Starfleet's destroyer force are the principal defence against boder violation, piracy and threat forces. The destroyer has minimal science lab facilities, in place having enhanced security and commando facilities. The Akula class are the next level of support above the Okinawa class frigates. Some Akula class have enhanced command and communication facilities to act as either destroyer leaders or command ships for frigate squadrons. On these ships the commanding officers are ranked captain rather than commander. Fleet Yards have constructed Saladin class and her derivatives for decades and pride runs strongly through the workforces who build these defenders of the Federation. Many colonies forge affiliations to ships that last a lifetime in service. Whilst the destroyersof Starfleet lack in the legends of exploration, their achievements in the defence of the Federation more than make up for this.
The Jupp class was a variation of this design, incorporating the twin nacelles in a more conventional side-by-side configuration. Despite the decommissioning or destruction of the earlier Saladin and Hermes class vessels, the design has seen many refits into the twenty-fourth Century, the Akula and Jupp classes set to be part of the fleet well into the middle part of the Century. The destroyers of Starfleet have provided protection for the merchant fleets of the Federation since before its birth. With many powerful and influential corporations wanting to ensure are unmolested, pressure is on Federation senators to support the latest increase in destroyer production. After the ISC and Romulans have threatened Federation mercantile trade in recent decades, so destroyer numbers have been increased in response.
Akula class Batch 1 (War Destroyer) and Batch 2 by Andrew Brown.
Akula class and U.S.S. Thresher images by Pheylan.
The Akula class starships were inspired by the Saladin/Hermes class design of Franz Joseph. The Akula class destroyer made it's first appearance in Interplay Games' Starfleet Command as NCC 278-A. This design was the Saladin with an extra nacelle added on the dorsal side to make the now-twin nacelle ship conform to Roddenberry's two nacelle rule. The smaller primary hull was evident in the original design and later represented by a stndad, larger saucer (see Andrew Brown's superb CGI above). The ship made a return in the later Starfleet Command installments and as the Apollo class in Star Trek: Legacy - a possible namechange to comply with copyright, or alternatively an adoption of the class designation of the unseen class from Star Trek: the Next Generation. The use of registry NCC 17706 suggests this, although most of the canon Apollo class are registry 11000-range.
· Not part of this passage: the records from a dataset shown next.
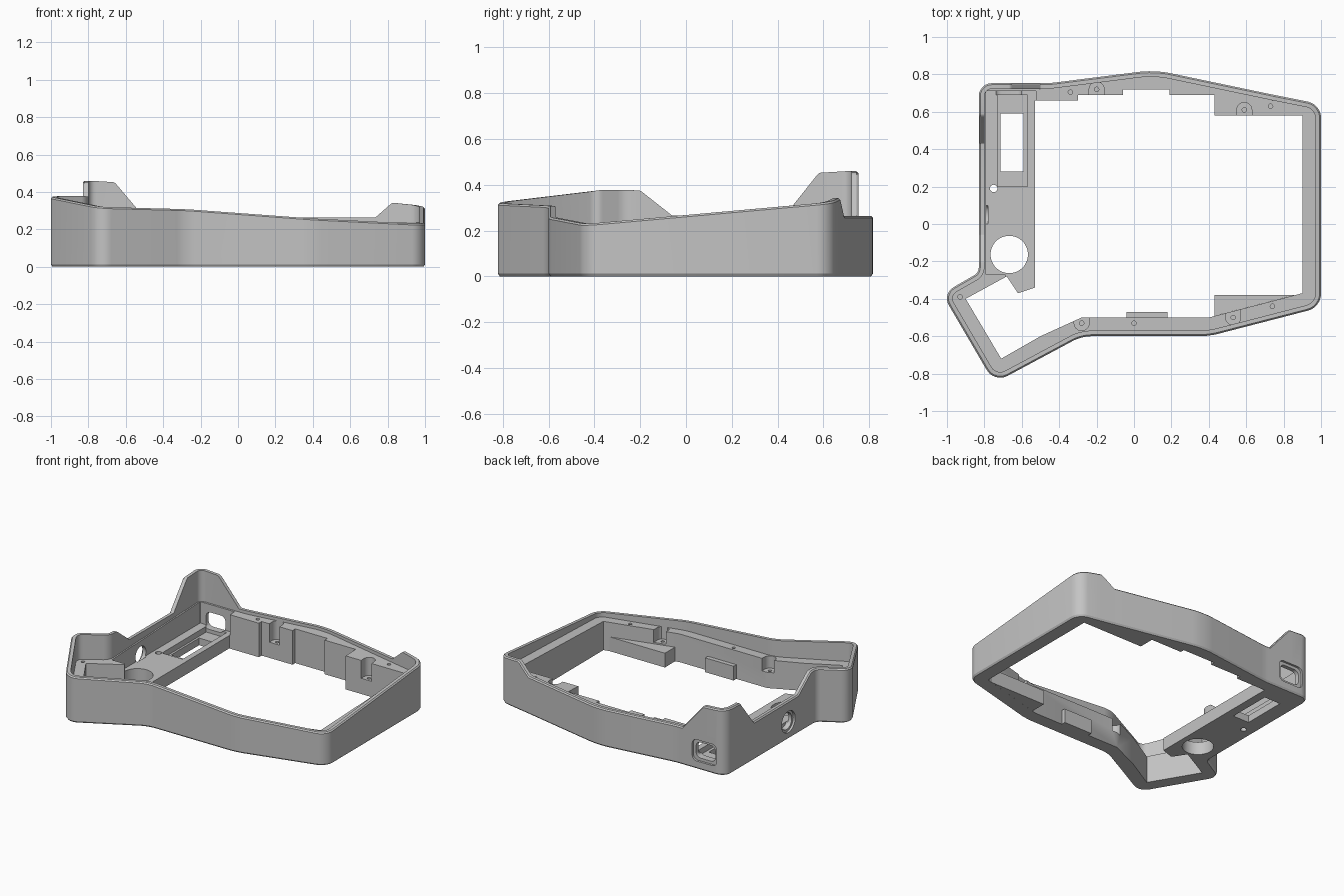
import bpy, bmesh, math
from mathutils import Vector

cube = bpy.data.objects.get("Cube")
if cube:
    bpy.data.objects.remove(cube, do_unlink=True)

COLOUR = (0.55, 0.55, 0.55, 1)
grey = bpy.data.materials.new("light_grey")
grey.use_nodes = True
grey.diffuse_color = COLOUR
grey.node_tree.nodes["Principled BSDF"].inputs["Base Color"].default_value = COLOUR


def make_object(name, bm):
    bmesh.ops.recalc_face_normals(bm, faces=bm.faces)
    mesh = bpy.data.meshes.new(name)
    bm.to_mesh(mesh)
    bm.free()
    mesh.materials.append(grey)
    obj = bpy.data.objects.new(name, mesh)
    bpy.context.collection.objects.link(obj)
    return obj


def rounded(corners, steps=6):
    """Round each corner (x, y, z, reach) with a short cubic curve."""
    out = []
    for i, (x, y, z, reach) in enumerate(corners):
        p = Vector((x, y, z))
        a = Vector(corners[i - 1][:3]) - p
        b = Vector(corners[(i + 1) % len(corners)][:3]) - p
        a = p + a * min(reach / a.xy.length, 0.45)
        b = p + b * min(reach / b.xy.length, 0.45)
        c, d = a.lerp(p, 0.55), b.lerp(p, 0.55)
        for k in range(steps + 1):
            t = k / steps
            s = 1 - t
            out.append(a * s**3 + c * 3 * s * s * t + d * 3 * s * t * t + b * t**3)
    return out


def inset(points, dist):
    """Move a counter-clockwise outline inwards."""
    out = []
    for i, p in enumerate(points):
        a = (p - points[i - 1]).xy.normalized()
        b = (points[(i + 1) % len(points)] - p).xy.normalized()
        m = (a + b).normalized()
        d = dist / max(m.dot(a), 0.3)
        out.append(Vector((p.x - m.y * d, p.y + m.x * d, p.z)))
    return out


def prism(name, pts, low, high):
    """Extrude an outline; the top may be a height or a rule of x and y."""
    top = high if callable(high) else (lambda x, y: high)
    bm = bmesh.new()
    lower = [bm.verts.new((p[0], p[1], low)) for p in pts]
    upper = [bm.verts.new((p[0], p[1], top(p[0], p[1]))) for p in pts]
    bm.faces.new(lower)
    bm.faces.new(upper)
    for i in range(len(pts)):
        bm.faces.new((lower[i - 1], lower[i], upper[i], upper[i - 1]))
    return make_object(name, bm)


def rect(x0, x1, y0, y1, r=0.0):
    pts = [(x0, y0, 0, r), (x1, y0, 0, r), (x1, y1, 0, r), (x0, y1, 0, r)]
    return rounded(pts) if r else pts


def circle(x, y, r, n=32):
    return [(x + r * math.cos(math.tau * i / n), y + r * math.sin(math.tau * i / n)) for i in range(n)]


def cut(cutter, *targets):
    cutter.hide_render = True
    bpy.context.view_layer.update()
    for obj in targets:
        bpy.context.view_layer.objects.active = obj
        mod = obj.modifiers.new("cut", "BOOLEAN")
        mod.operation = "DIFFERENCE"
        mod.solver = "EXACT"
        mod.object = cutter
        bpy.ops.object.modifier_apply(modifier=mod.name)
    bpy.data.objects.remove(cutter, do_unlink=True)


def ledge_height(x, y):
    return 0.215 + 0.035 * y


# Outer wall with a rim that rises at three corners
outline = rounded([
    (1, 0.64, 0.325, 0.07), (0.83, 0.674, 0.342, 0.006), (0.74, 0.692, 0.263, 0.006),
    (0.11, 0.824, 0.263, 0.08), (-0.45, 0.753, 0.263, 0.03), (-0.5, 0.753, 0.263, 0.004),
    (-0.66, 0.753, 0.452, 0.008), (-0.83, 0.753, 0.462, 0.07), (-0.83, 0.58, 0.452, 0.008),
    (-0.83, 0.43, 0.263, 0.004), (-0.83, -0.06, 0.265, 0.004), (-0.83, -0.2, 0.375, 0.006),
    (-0.83, -0.26, 0.377, 0.025), (-1.026, -0.373, 0.377, 0.07), (-0.747, -0.85, 0.32, 0.08),
    (-0.28, -0.6, 0.308, 0.05), (0.4, -0.6, 0.258, 0.05), (1, -0.445, 0.228, 0.07)])
edge, lip = inset(outline, 0.008), inset(outline, 0.03)
bm = bmesh.new()
loops = []
for pts, rule in ((edge, lambda z: 0), (outline, lambda z: 0.012), (outline, lambda z: z - 0.008),
                  (edge, lambda z: z), (lip, lambda z: z), (lip, lambda z: 0)):
    loops.append([bm.verts.new((p.x, p.y, rule(p.z))) for p in pts])
for j, loop in enumerate(loops):
    prev = loops[j - 1]
    for i in range(len(loop)):
        bm.faces.new((prev[i - 1], prev[i], loop[i], loop[i - 1]))
wall = make_object("outer_wall", bm)

# Inner ledge, opened through the middle
ledge = prism("inner_ledge", lip, 0, ledge_height)
opening = [(0.9, 0.58), (0.43, 0.58), (0.43, 0.69), (0.19, 0.69), (0.19, 0.72), (-0.06, 0.72),
           (-0.06, 0.69), (-0.3, 0.69), (-0.3, 0.66), (-0.53, 0.66), (-0.53, -0.34),
           (-0.62, -0.37), (-0.68, -0.28), (-0.9, -0.4), (-0.71, -0.72), (-0.5, -0.6),
           (-0.28, -0.5), (0.4, -0.5), (0.9, -0.37)]
cut(prism("opening_cutter", opening, -0.1, 1), ledge)

# Sunken side platform with slot, round hole and shallow tray
pocket = [(-0.79, -0.27), (-0.687, -0.27), (-0.63, -0.42), (-0.525, -0.4), (-0.525, 0.71), (-0.79, 0.71)]
cut(prism("pocket_cutter", pocket, 0.09, 1), ledge)
cut(prism("tray_cutter", rect(-0.73, -0.57, 0.2, 0.69), 0.05, 1), ledge)
cut(prism("slot_cutter", rect(-0.715, -0.59, 0.28, 0.59), -0.1, 1), ledge)
cut(prism("knob_cutter", circle(-0.667, -0.163, 0.1, 48), -0.1, 0.5), ledge)
cut(prism("pin_cutter", circle(-0.75, 0.19, 0.02), -0.1, 0.5), ledge)

# Screw seats that open towards the middle, and the screw holes
for x, y in ((-0.2, 0.72), (0.59, 0.61), (-0.28, -0.53), (0.53, -0.5)):
    side = 1 if y > 0 else -1
    seat = [(x + 0.04 * math.cos(math.pi * i / 12), y + side * 0.04 * math.sin(math.pi * i / 12)) for i in range(13)]
    seat += [(x - 0.04, y - side * 0.1), (x + 0.04, y - side * 0.1)]
    cut(prism("seat_cutter", seat, 0.11, 1), ledge)
    cut(prism("screw_cutter", circle(x, y, 0.012, 16), 0.05, 1), ledge)
for x, y in ((-0.34, 0.705), (0.73, 0.63), (0, -0.53), (0.74, -0.44), (-0.93, -0.39)):
    cut(prism("screw_cutter", circle(x, y, 0.012, 16), 0.13, 1), ledge)

# Rectangular port in the back wall and round port in the side wall, each with a recess
for grow, depth in ((0, 0.69), (0.02, 0.738)):
    port = prism("port_cutter", rect(-0.745 - grow, -0.595 + grow, 0.075 - grow, 0.185 + grow, 0.035), -0.9, -depth)
    port.rotation_euler = (math.pi / 2, 0, 0)
    cut(port, wall, ledge)
for radius, depth in ((0.058, 0.78), (0.075, 0.815)):
    jack = prism("jack_cutter", circle(-0.05, 0.12, radius), depth, 0.95)
    jack.rotation_euler = (math.pi / 2, 0, -math.pi / 2)
    cut(jack, wall, ledge)

# Low support blocks along the front
corner_block = prism("corner_block", [(0.43, -0.492), (0.86, -0.38), (0.43, -0.38)], 0, 0.1)
front_block = prism("front_block", rect(-0.04, 0.18, -0.5, -0.47), 0, 0.1)

for obj in (wall, ledge, corner_block, front_block):
    bpy.ops.object.select_all(action="DESELECT")
    obj.select_set(True)
    bpy.context.view_layer.objects.active = obj
    bpy.ops.object.shade_smooth_by_angle(angle=math.radians(30))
My own opinion is that the Apollo class is the Centaur design, being more of the correct 'look' of an NCC 11000 - era starship, although I don't doubt for one second that the Akula class is around for decades after Star Trek VI.